October 7th, 2018

Deacon Blaine Barclay


Spiritual Childhood

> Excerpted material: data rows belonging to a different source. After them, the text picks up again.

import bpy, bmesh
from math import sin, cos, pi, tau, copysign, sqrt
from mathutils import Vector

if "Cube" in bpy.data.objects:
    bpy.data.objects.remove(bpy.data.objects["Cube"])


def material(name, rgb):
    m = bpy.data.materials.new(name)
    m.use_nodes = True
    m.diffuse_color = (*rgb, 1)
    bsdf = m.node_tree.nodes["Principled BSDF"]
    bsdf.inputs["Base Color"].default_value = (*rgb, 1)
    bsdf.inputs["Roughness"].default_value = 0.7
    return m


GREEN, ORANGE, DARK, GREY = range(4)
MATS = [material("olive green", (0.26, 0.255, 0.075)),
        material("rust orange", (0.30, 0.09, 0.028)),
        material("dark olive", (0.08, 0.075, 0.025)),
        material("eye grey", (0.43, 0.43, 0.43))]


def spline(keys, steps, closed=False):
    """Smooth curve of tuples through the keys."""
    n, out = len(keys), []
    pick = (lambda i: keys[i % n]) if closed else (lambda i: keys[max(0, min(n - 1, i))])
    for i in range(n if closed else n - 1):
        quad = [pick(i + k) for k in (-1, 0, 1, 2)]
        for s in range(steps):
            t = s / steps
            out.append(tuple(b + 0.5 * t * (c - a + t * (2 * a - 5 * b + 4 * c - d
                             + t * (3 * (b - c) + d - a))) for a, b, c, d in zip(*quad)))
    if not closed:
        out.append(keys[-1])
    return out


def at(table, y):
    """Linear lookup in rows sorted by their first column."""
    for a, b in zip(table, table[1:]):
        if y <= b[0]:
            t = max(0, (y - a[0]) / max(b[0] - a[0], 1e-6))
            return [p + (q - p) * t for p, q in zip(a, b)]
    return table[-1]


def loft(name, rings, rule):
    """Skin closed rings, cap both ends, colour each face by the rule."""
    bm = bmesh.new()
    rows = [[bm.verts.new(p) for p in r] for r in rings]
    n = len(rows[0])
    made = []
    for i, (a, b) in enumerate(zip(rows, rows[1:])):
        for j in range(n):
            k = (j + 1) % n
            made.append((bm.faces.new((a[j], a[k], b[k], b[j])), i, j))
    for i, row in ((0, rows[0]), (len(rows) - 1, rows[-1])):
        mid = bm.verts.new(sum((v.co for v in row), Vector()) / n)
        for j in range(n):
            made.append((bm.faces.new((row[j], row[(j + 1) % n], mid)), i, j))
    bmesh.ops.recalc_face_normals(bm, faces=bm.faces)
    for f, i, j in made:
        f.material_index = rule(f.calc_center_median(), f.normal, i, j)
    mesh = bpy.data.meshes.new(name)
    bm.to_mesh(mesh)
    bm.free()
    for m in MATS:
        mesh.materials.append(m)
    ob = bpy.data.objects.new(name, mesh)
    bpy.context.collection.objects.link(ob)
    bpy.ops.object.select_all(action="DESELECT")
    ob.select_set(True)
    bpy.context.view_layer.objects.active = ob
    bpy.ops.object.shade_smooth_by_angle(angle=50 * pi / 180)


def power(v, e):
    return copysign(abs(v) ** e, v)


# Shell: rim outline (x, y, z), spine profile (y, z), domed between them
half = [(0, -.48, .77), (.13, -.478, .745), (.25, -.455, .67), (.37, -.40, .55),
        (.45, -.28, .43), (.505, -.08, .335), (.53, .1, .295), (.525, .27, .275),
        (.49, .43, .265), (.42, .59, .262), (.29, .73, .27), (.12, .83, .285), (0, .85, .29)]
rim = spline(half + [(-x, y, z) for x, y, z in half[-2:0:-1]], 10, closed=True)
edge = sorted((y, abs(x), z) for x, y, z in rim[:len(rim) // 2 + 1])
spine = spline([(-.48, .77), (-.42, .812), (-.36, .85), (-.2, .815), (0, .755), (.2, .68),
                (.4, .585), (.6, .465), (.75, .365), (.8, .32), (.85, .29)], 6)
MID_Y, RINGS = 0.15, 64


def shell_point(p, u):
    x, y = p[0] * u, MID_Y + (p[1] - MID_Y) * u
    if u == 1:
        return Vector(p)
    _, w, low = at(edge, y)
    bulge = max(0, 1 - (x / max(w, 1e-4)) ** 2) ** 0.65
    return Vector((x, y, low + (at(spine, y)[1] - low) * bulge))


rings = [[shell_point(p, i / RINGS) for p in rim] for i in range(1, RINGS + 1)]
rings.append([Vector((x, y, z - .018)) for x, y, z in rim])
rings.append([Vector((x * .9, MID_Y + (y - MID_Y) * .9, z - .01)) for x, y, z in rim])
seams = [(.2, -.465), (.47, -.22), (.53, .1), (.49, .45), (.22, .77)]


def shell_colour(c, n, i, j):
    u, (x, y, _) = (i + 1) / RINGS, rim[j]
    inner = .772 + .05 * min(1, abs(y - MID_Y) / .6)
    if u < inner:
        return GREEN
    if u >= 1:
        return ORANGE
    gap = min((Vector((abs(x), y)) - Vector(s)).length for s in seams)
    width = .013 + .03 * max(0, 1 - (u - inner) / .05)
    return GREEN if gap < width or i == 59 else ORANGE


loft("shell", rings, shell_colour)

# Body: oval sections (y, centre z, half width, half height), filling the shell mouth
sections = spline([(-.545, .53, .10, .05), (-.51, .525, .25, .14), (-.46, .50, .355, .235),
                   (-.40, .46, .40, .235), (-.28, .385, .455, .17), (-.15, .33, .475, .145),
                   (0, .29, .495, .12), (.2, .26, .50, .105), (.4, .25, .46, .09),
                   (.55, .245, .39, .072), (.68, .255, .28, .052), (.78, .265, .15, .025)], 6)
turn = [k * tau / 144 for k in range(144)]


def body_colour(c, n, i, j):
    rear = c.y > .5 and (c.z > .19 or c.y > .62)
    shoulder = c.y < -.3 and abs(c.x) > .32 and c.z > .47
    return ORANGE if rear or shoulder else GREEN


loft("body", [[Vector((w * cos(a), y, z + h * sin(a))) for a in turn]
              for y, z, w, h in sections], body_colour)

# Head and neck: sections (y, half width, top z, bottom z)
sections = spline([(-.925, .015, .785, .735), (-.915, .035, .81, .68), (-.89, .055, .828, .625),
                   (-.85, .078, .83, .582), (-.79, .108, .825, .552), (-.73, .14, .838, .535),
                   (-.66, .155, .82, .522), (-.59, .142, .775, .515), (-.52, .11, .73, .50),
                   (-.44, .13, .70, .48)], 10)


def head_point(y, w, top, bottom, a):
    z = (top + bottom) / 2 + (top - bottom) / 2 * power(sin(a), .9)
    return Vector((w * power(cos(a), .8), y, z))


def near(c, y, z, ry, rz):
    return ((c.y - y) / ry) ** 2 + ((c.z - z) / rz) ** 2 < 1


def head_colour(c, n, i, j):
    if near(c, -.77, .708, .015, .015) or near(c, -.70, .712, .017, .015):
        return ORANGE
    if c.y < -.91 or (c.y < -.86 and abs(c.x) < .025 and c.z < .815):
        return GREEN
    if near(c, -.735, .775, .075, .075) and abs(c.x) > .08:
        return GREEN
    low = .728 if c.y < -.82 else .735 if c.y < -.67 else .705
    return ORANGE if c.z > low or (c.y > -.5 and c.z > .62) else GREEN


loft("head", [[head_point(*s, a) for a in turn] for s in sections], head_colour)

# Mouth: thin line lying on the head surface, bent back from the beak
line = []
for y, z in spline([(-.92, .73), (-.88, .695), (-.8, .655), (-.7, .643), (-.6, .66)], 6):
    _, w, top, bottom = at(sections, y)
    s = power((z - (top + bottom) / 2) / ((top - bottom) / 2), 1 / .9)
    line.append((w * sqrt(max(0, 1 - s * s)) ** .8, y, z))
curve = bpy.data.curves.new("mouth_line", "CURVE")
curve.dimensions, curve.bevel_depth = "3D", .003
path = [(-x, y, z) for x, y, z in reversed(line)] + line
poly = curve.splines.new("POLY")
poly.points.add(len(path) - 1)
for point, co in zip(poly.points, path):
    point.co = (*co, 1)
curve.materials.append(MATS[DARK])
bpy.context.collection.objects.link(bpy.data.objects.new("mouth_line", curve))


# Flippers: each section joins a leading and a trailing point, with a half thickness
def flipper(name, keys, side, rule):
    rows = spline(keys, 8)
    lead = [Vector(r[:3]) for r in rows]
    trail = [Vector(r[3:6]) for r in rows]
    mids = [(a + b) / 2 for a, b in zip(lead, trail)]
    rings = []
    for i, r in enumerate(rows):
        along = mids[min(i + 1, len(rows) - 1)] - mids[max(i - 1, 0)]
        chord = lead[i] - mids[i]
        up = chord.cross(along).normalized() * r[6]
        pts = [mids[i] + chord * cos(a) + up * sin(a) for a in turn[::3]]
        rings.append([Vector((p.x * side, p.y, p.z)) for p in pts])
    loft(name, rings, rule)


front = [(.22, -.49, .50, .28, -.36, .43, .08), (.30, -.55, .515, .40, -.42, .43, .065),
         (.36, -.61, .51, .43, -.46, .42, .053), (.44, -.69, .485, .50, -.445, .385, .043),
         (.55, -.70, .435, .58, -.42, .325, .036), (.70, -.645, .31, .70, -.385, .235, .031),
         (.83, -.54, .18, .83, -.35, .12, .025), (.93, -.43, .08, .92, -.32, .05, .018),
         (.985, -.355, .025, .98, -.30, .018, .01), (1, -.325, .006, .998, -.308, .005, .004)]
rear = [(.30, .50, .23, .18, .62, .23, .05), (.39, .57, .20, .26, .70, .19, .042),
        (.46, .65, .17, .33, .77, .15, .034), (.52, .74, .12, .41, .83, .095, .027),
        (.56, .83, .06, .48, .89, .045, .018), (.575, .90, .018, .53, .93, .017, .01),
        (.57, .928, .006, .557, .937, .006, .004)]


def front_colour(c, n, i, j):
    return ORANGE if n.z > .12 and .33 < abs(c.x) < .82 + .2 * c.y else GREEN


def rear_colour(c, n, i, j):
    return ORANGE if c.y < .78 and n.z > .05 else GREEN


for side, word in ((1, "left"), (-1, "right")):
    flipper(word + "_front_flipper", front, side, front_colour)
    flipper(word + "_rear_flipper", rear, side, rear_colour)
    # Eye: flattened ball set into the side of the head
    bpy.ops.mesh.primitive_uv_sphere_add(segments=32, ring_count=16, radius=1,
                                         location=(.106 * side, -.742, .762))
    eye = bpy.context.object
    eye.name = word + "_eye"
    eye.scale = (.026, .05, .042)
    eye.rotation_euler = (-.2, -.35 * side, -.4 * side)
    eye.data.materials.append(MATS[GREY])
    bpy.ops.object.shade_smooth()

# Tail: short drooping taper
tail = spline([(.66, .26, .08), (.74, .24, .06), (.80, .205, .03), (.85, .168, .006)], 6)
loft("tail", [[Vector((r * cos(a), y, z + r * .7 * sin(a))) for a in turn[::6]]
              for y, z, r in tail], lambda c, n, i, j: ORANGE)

There is a lot one could focus on in today’s readings, the one flesh union of man and woman in the gift of sexuality, and their one flesh union in the child, or, how Christ and us are made perfect in and through our experience of suffering. But I want to focus on the few verses found at the end of our gospel today.
“Let the little children come to me; do not stop them: for it is to such as these that the kingdom of God belongs. Truly I tell you, whoever does not receive the kingdom of God as a little child will never enter it.”
This well known gospel text is frequently read and commented on during the baptism of infants, in part as a kind of built in affirmation of the practice of infant baptism. A kind of, ‘If Jesus welcomed them, we should as well.’ My own choice to preach on this fragment of text was confirmed earlier this week when we celebrated the feast day of that great Doctor of the Church, teacher of the faith, St. Therese of Lisieux? Also known as the ‘Little Flower’, most famous for teaching the ‘Little Way’, or the way of ‘Spiritual Childhood’. Therese says, “To be little is not attributing to oneself the virtues that one practices ,,, it is not to become discouraged over ones faults, for children fall often, but they are too little to hurt themselves very much.”
It is of course possible to misunderstand this little way, this path of spiritual childhood, to use it in such a way as to infantilize the people of God, to reduce the spiritual life to the practice of some kind of pure passivity in the arms of God. But by doing so we miss out on the heroic dynamite hidden in this teaching. Though she died very young, not far beyond her teens, St. Theresa was a spiritual powerhouse, experientially familiar with the way of Carmel, the dark night of the soul, one of God’s warrior saints.
But let’s get back to our gospel and what it says about spiritual childhood.
First of all it tells us that the kingdom of God belongs to such as these. What does this mean? Little children haven’t done anything to enter the kingdom. What little children do have in abundance, is the capacity for wonder and astonishment. The ability to be surprised by their experience of the world. As adults we sometimes lose this capacity. The kingdom of God is in this sense not something that can be accomplished, merited or earned. It is pure gift, a saturated overflow of God’s self-communication in grace. Where Jesus is present, there is the presence of the kingdom. So all we really need, the one thing necessary, is radical openness to the gift of this presence, a kind of playful delight in the presence of God in Christ. One author speaks of the decisiveness of the child and childlikeness, not only for individuals, but for civilization as a whole. Of course, given the plethora, the multitude of distractions, detours, and temptations open to us on every side, and perhaps more so in our pride, such simplicity is difficult for us, especially if we are prone to think of ourselves as ‘spiritually mature’.
We need to receive the kingdom of God as a little child or we will never enter it. In the gospel of Matthew, Jesus holds up the child as the model of discipleship. He says, “Truly I tell you, unless you change (turn your life around) and become like children, you will never enter the kingdom of heaven. “This is quite the warning to all of us.  Discipleship as the path of spiritual childhood. The disciple as absolute learner, apprentice to the childlike spontaneity of Jesus.
May the good God take away from us any spiritual pride, or sense of superiority and maturity, and fill us with the wonder and astonishment of the child, the capacity to be playful in the presence of God.